By Emily Gonzales (CTO, Bookigee)
As I sat in the Women 2.0 PITCH Conference yesterday surrounded by close to a thousand female tech entrepreneurs, engineers, designers, investors and supporters, I couldn’t help but feel like we were making history.

As a tech entrepreneur flying in from Miami to learn as much as possible from the speakers and mentors, they exceeded every expectation I had for inspiration and practical advice. In short, I was blown away.

Here are some of the gems I’m taking home with me:

On Ideas, I Learned:

  • Do something you’re passionate about.When asked about how she got the idea for her startup, Danielle Fong (Co-Founder & Chief Scientist, LightSail Energy) revealed, “I made a list of 50 ideas and it was the idea that I couldn’t stop working on that became my startup.”

    Leah Culver (Founder & CEO, Grove & Convore) warned, “Don’t focus on what industry will be the next big thing. Focus on what you’re passionate about.”

  • You, your product, your ideas don’t have to be perfect.

    As women, we tend to want our work to be perfect before putting it out into the world. Sheila Lirio Marcelo (Founder & CEO, advised to “get rid of the picture of perfection in your head.” It stops us from doing what we want to do and what we’re capable of doing. Cathy Edwards (Founder & CTO, Chomp) had a similar directive when she told us to “just ship.”

  • Build something great. When thinking about what you’re going to build, including the features and functions included in it, Caterina Fake (Co-Founder, Flickr & Hunch) wants us to “ask – does the technology bring us closer together or drive us apart? Build technology that brings us closer together.” She reminded us that we should be building technology that makes more human.

On Lean Startup, I learned:

  • Keep your company alive.When talking to Deena Varshavskaya (Founder & CEO, Wanelo) about the challenges I face daily while building our startup, she told me “focus on solving your current biggest risk, not all the risks that will come after.” Taking this perfectly logical advice will make the process of building our product a lot smoother.
  • Focus on solving a problem.

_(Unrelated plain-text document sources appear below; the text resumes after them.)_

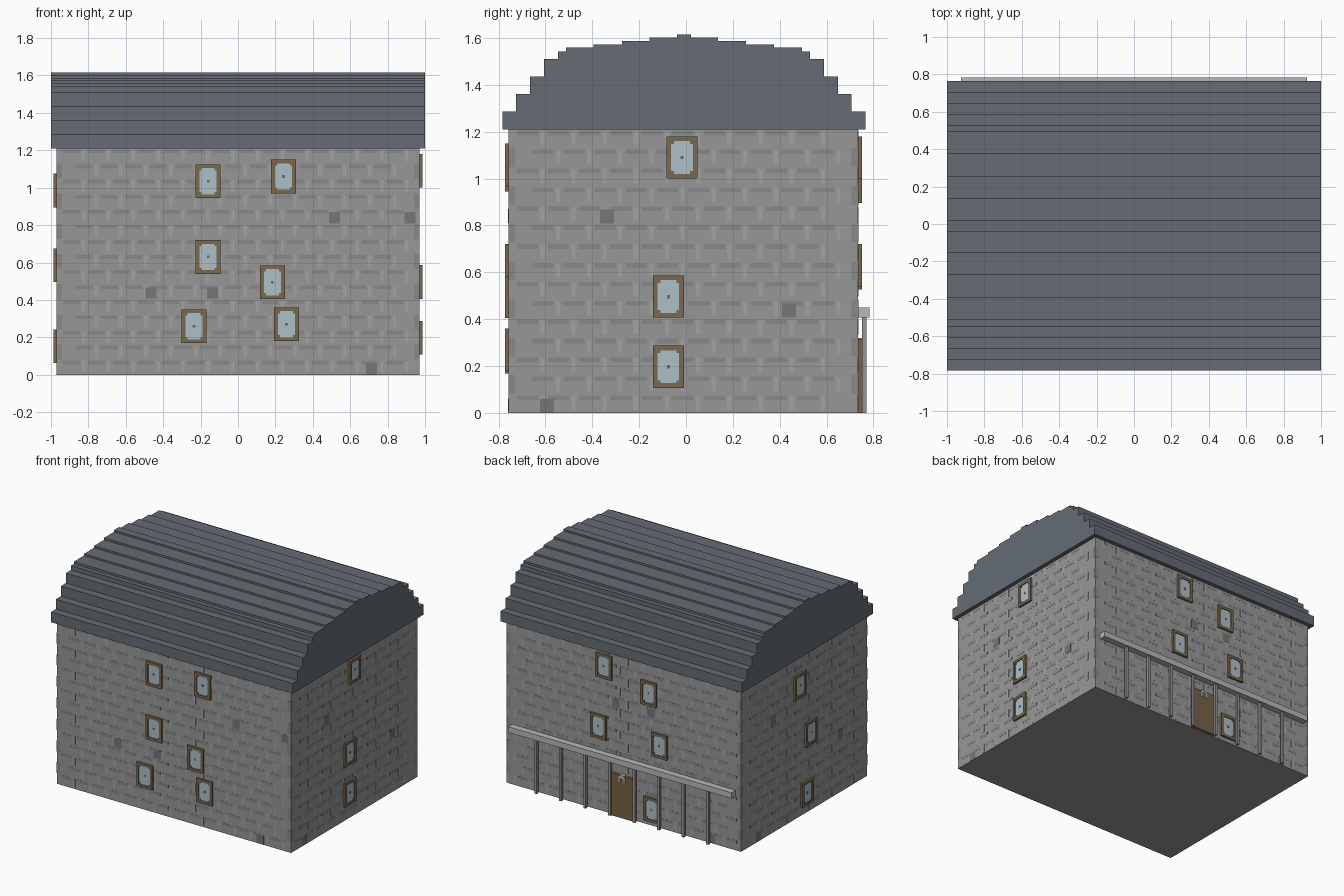
import bpy, bmesh
from mathutils import Matrix, Vector

if "Cube" in bpy.data.objects:
    bpy.data.objects.remove(bpy.data.objects["Cube"])

X0, X1, Y0, Y1, H = -0.97, 0.97, -0.757, 0.735, 1.21


def material(name, rgb):
    m = bpy.data.materials.new(name)
    m.diffuse_color = (*rgb, 1)
    m.use_nodes = True
    m.node_tree.nodes["Principled BSDF"].inputs["Base Color"].default_value = m.diffuse_color
    return m


STONE = material("stone", (0.31, 0.31, 0.31))
DARK = material("dark_stone", (0.25, 0.25, 0.25))
LIGHT = material("light_stone", (0.36, 0.36, 0.36))
WORN = material("worn_stone", (0.18, 0.18, 0.18))
SLATE = material("slate", (0.13, 0.15, 0.175))
WOOD = material("window_wood", (0.19, 0.14, 0.08))
DOOR = material("door_wood", (0.18, 0.125, 0.06))
GLASS = material("glass", (0.42, 0.52, 0.58))
TRIM = material("trim", (0.48, 0.48, 0.48))
POST = material("post_stone", (0.30, 0.30, 0.30))


def finish(name, bm, mat):
    bmesh.ops.recalc_face_normals(bm, faces=bm.faces)
    me = bpy.data.meshes.new(name)
    bm.to_mesh(me)
    bm.free()
    me.materials.append(mat)
    ob = bpy.data.objects.new(name, me)
    bpy.context.collection.objects.link(ob)
    return ob


def boxes(name, mat, items):
    """One object from (min corner, max corner) pairs."""
    bm = bmesh.new()
    for a, b in items:
        a, b = Vector(a), Vector(b)
        m = Matrix.Translation((a + b) / 2) @ Matrix.Diagonal((*(b - a), 1))
        bmesh.ops.create_cube(bm, size=1, matrix=m)
    return finish(name, bm, mat)


def on_wall(side, u0, u1, z0, z1, out, back=0.004):
    """Box lying on a wall: u runs along the wall, out is how far it stands proud."""
    if side == "front":
        return (u0, Y0 - out, z0), (u1, Y0 + back, z1)
    if side == "back":
        return (u0, Y1 - back, z0), (u1, Y1 + out, z1)
    if side == "right":
        return (X1 - back, u0, z0), (X1 + out, u1, z1)
    return (X0 - out, u0, z0), (X0 + back, u1, z1)


SPAN = {"front": (X0, X1), "back": (X0, X1), "left": (Y0, Y1), "right": (Y0, Y1)}

# Wall block
boxes("walls", STONE, [((X0, Y0, 0), (X1, Y1, H))])

# Masonry: dark course shadows, light joints, corner stones
dashes, joints, quoins = [], [], []
ROW, BRICK = H / 15, 0.133
for side, (a, b) in SPAN.items():
    for r in range(15):
        z = r * ROW
        u = a + 0.035 + (BRICK / 2 if r % 2 else 0)
        while u + BRICK < b - 0.02:
            dashes.append(on_wall(side, u, u + 0.09, z + 0.055, z + 0.075, 0.0008))
            joints.append(on_wall(side, u + 0.1, u + 0.118, z + 0.012, z + 0.072, 0.0008))
            u += BRICK
        if r % 2:
            quoins += [on_wall(side, a, a + 0.028, z, z + ROW, 0.0008),
                       on_wall(side, b - 0.028, b, z, z + ROW, 0.0008)]
boxes("course_shadows", DARK, dashes)
boxes("brick_joints", LIGHT, joints)
boxes("corner_stones", DARK, quoins)

# Worn single stones
worn = {
    "front": [(0.516, 0.84), (0.92, 0.84), (-0.465, 0.437), (-0.137, 0.437), (0.714, 0.032)],
    "right": [(-0.338, 0.838), (0.44, 0.436), (-0.594, 0.032)],
    "back": [(0.066, 0.838), (-0.224, 0.838), (-0.72, 0.032)],
    "left": [(0.356, 0.838), (-0.44, 0.436), (0.53, 0.032)],
}
boxes("worn_stones", WORN, [on_wall(s, u - 0.03, u + 0.03, z - 0.03, z + 0.03, 0.0016)
                            for s, pts in worn.items() for u, z in pts])

# Windows: frame bars, corner blocks, centre stud and pane
windows = {
    "front": [(-0.16, 1.035), (0.243, 1.06), (-0.16, 0.63), (0.184, 0.495),
              (-0.235, 0.259), (0.259, 0.27)],
    "right": [(-0.017, 1.09), (-0.075, 0.496), (-0.075, 0.197)],
    "back": [(0.16, 1.09), (-0.21, 0.985), (0.205, 0.63), (-0.3, 0.616), (-0.235, 0.12)],
    "left": [(0.047, 0.985), (-0.083, 0.586), (-0.037, 0.152)],
}
W, HH, T = 0.066, 0.09, 0.02
for side, pts in windows.items():
    frame, pane = [], []
    for u, z in pts:
        for s in (-1, 1):
            o, i = s * W, s * (W - T)
            frame.append(on_wall(side, u + min(o, i), u + max(o, i), z - HH, z + HH, 0.016))
            o, i = s * HH, s * (HH - T)
            frame.append(on_wall(side, u - W + T, u + W - T, z + min(o, i), z + max(o, i), 0.016))
            for t in (-1, 1):
                cu, cz = u + s * (W - T - 0.006), z + t * (HH - T - 0.006)
                frame.append(on_wall(side, cu - 0.006, cu + 0.006, cz - 0.006, cz + 0.006, 0.013))
        frame.append(on_wall(side, u - 0.007, u + 0.007, z - 0.007, z + 0.007, 0.013))
        pane.append(on_wall(side, u - W + T, u + W - T, z - HH + T, z + HH - T, 0.010))
    boxes(side + "_window_frames", WOOD, frame)
    boxes(side + "_window_panes", GLASS, pane)

# Stepped roof: right half of the outline, mirrored about the ridge
steps = [(0.774, 1.287), (0.716, 1.36), (0.657, 1.436), (0.597, 1.51), (0.538, 1.543),
         (0.504, 1.56), (0.385, 1.573), (0.265, 1.587), (0.146, 1.602), (0.03, 1.615)]
RIDGE = -0.009
half, low = [], H
for y, top in steps:
    half += [(y, low), (y, top)]
    low = top
outline = half + [(-y, z) for y, z in reversed(half)]
bm = bmesh.new()
face = bm.faces.new([bm.verts.new((-1, y + RIDGE, z)) for y, z in outline])
ext = bmesh.ops.extrude_face_region(bm, geom=[face], use_keep_orig=True)
bmesh.ops.translate(bm, vec=(2, 0, 0),
                    verts=[v for v in ext["geom"] if isinstance(v, bmesh.types.BMVert)])
finish("roof", bm, SLATE)

# Rear door with a small arched knocker at its head
boxes("door", DOOR, [on_wall("back", -0.095, 0.095, 0, 0.316, 0.022)])
boxes("door_arch", TRIM, [on_wall("back", -0.028, -0.014, 0.268, 0.312, 0.026),
                          on_wall("back", 0.014, 0.028, 0.268, 0.312, 0.026),
                          on_wall("back", -0.02, 0.02, 0.3, 0.32, 0.026)])

# Rear ledge carried by eight posts
boxes("ledge", TRIM, [((-0.925, Y1 - 0.004, 0.406), (0.925, 0.783, 0.449))])
boxes("ledge_posts", POST, [((x - 0.01, 0.751, 0), (x + 0.01, 0.77, 0.408))
                            for x in (-0.714 + 0.203 * i for i in range(8))])
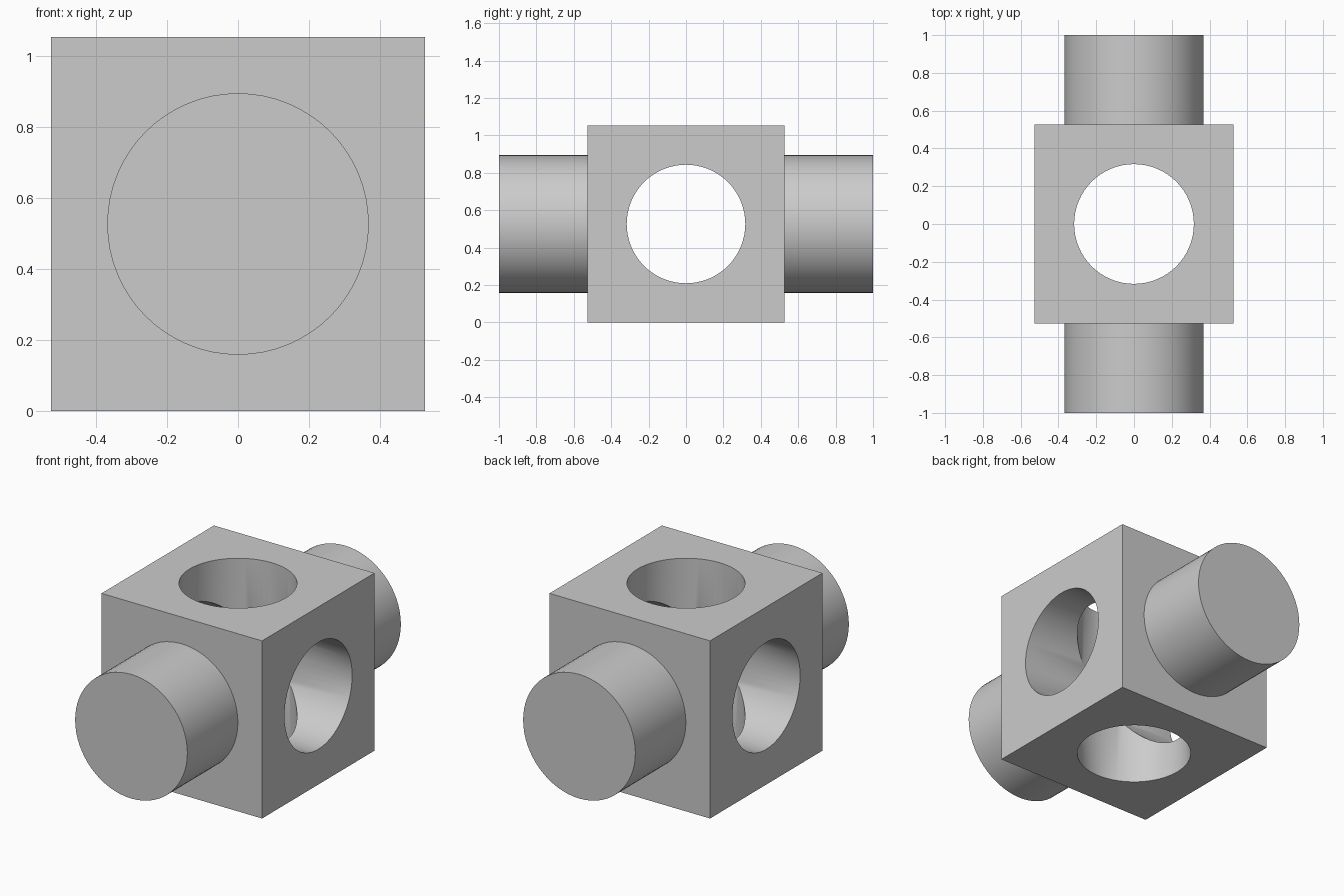
import bpy
from math import pi, radians

if "Cube" in bpy.data.objects:
    bpy.data.objects.remove(bpy.data.objects["Cube"])

SIDE = 1.053
MID = SIDE / 2
PEG_R, BORE_R = 0.368, 0.317


def cylinder(name, radius, length, rotation):
    bpy.ops.mesh.primitive_cylinder_add(vertices=64, radius=radius, depth=length,
                                        location=(0, 0, MID), rotation=rotation)
    obj = bpy.context.object
    obj.name = name
    return obj


def combine(target, tool, operation):
    mod = target.modifiers.new(operation.lower(), 'BOOLEAN')
    mod.operation = operation
    mod.solver = 'EXACT'
    mod.object = tool
    bpy.ops.object.select_all(action='DESELECT')
    bpy.context.view_layer.objects.active = target
    target.select_set(True)
    bpy.ops.object.modifier_apply(modifier=mod.name)
    bpy.data.objects.remove(tool, do_unlink=True)


# Central cube
bpy.ops.mesh.primitive_cube_add(size=SIDE, location=(0, 0, MID))
block = bpy.context.object
block.name = "cross_block"

# Solid round pegs front and back, as one shaft through the cube
combine(block, cylinder("peg_shaft", PEG_R, 2.0, (pi / 2, 0, 0)), 'UNION')

# Crossing through-holes: side to side and top to bottom
combine(block, cylinder("side_bore", BORE_R, 1.6, (0, pi / 2, 0)), 'DIFFERENCE')
combine(block, cylinder("vertical_bore", BORE_R, 1.6, (0, 0, 0)), 'DIFFERENCE')

# Smooth round walls, crisp edges
bpy.ops.object.shade_smooth_by_angle(angle=radians(30))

    The investors onstage are passionate about solving problems, and reminded us that we should be too. Naval Ravikant (Founder & CEO, AngelList) advised to “get married to the problem, not the idea or solution.” No matter how great we think our product is, if it doesn’t do what our customers want, it’s useless to them.

    Jeff Clavier (Founder & Managing Director, SoftTech VC) noted that “customers don’t care about whiz-bang tech or fancy implementation. They just care about getting the job done.”

On Fundraising, I Learned:

  • Getting press is good, but keeping customers is better.During the first round of pitches, one of the pitches showed the prominent press they had received. Thomas Korte (Managing Partner, AngelPad) warned to “beware of press. Investors want to know that the users you get after press are sustainable.”
  • Be prepared to meet opportunity.

    While describing her fundraising path, Robin Chase (Co-Founder, ZipCar, Founder & CEO, BuzzCar) said, “You never know who your next investor is going to be. The person you have dinner with today might know someone who will eventually fund you.”

    Her advice was to always be ready to talk appropriately about what you’re doing. When she confessed there’s a bit of luck involved when raising funds, she also noted that “luck is where preparation meets opportunity.”

About Growth, I Learned:

  • Build a great team.When it’s time to grow and begin hiring into your startup family, Julia Hu (Founder & CEO, Lark) advises us to “employ those who work like a dog and are smart and hungry, like you.” And once you do that, she describes the next step as guiding your employees to positions they’re best suited for. They may not know themselves what they do best. It’s your job, as the leader, to help them discover it.
  • Build a company that people like.

    When you build something that makes a difference to people, make sure that you’re also building a company with the right values and ethics. Robin Chase showed us customer praise that ZipCar has received and said to “Aspire to be a company people write love notes to.”

This conference proved that there’s no shortage of brilliant, engaging, relevant, female tech entrepreneur speakers. Thanks to Women 2.0, we had a magical day where speakers and attendees alike contributed to collective inspiration for everyone in the rooms. The greatest show of gratitude we can do is take all of this advice, lessons learned and new connections apply them to their own companies, projects, ideas and lives.

The Women 2.0 PITCH Conference was either a reminder of how much we can accomplish in the tech community, a wake-up call to start building something already, or affirmation to keep doing all the amazing things you’ve already been doing. For some, it’s all three.

Editor’s note: Got a question for our guest blogger? Leave a message in the comments below.
Photo credit: Hong Quan on Tiny Review.
About the guest blogger: Emily Gonzales is the CTO of Bookigee, an early-stage startup that builds online analytics and marketing applications for the Book Publishing Industry. Prior to joining Bookigee, Emily was a Director at Expense Reduction Analysts. Before that, she was a Senior Design Engineer at Motorola. She holds a B.S. in Electrical Engineering from The University of Miami and writes for TechFemme. Follow her on Twitter at @emilyshere.